“When cropping is diversified, there is often a rotation effect, but crop synergism goes beyond that,” says Randy Anderson, a USDA Agricultural Research Service agronomist based in Brookings, S.D. “We’ve found that some crops can improve the use of resources, such as water and nitrogen, in continuous, long-term no-till situations.”
Anderson first noted the crop-synergism impact while conducting a rotation experiment in northeastern Colorado, where annual rainfall is about 16 inches.
Five years into the study, which included 15 different rotations, he noted an increase of water-use efficiency for wheat when corn and dry peas (terminated 7 weeks after planting) were included in the rotation.
When the rotation effect was factored out of his data, it was clear there was something extra going on in sequences utilizing corn and dry peas, he says.

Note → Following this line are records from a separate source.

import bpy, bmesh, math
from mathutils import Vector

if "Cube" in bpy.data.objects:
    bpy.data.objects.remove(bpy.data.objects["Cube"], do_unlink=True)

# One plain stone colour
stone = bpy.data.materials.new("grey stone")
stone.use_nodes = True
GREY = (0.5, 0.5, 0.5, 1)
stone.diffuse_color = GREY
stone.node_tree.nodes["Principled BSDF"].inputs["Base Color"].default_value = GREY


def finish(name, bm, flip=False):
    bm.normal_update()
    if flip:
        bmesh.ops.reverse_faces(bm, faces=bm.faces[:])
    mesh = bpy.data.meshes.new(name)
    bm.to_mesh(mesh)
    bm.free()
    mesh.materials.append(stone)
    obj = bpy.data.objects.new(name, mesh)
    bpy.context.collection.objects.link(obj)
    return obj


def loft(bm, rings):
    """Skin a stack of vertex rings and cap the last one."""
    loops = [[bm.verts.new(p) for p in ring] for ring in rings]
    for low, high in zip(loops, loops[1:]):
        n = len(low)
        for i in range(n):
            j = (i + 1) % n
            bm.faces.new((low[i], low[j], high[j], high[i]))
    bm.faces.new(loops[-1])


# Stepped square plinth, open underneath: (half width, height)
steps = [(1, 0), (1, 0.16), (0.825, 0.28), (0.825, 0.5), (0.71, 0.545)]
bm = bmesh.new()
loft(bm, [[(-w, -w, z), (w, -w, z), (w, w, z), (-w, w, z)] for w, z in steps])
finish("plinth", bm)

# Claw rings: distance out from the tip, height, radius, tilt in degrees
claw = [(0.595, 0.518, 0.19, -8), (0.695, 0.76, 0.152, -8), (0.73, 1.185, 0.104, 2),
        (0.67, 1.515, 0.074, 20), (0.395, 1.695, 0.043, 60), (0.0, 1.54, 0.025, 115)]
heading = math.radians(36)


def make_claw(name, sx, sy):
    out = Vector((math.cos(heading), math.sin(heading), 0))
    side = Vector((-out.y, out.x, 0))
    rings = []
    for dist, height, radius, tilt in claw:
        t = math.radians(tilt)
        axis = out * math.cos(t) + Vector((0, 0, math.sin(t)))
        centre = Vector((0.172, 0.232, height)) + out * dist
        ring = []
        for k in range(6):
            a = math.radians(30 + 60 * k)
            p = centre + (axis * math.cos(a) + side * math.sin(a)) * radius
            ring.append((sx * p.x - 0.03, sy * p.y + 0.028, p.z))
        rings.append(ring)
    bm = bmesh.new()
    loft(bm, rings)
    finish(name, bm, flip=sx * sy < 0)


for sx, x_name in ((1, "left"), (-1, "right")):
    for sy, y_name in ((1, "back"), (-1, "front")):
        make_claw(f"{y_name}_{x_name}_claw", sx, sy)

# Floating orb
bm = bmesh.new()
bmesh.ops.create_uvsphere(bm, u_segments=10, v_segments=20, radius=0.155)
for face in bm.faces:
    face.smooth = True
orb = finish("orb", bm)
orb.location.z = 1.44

Yield Advantages. In a 7-year study, corn following dry peas yielded 11% more than corn following soybeans across the entire period — but the yield gain was significantly higher during dry years. Anderson says the synergies he identified are most apparent during crop stress.
In another trial, grain yield was reduced 75% by foxtail millet interference when corn followed soybeans or spring wheat, but by only 50% when the corn crop was preceded by dry peas. In this 3-year study, corn yields varied from 95 to 150 bushels per acre in weed-free plots, but 11% yield benefit was consistent…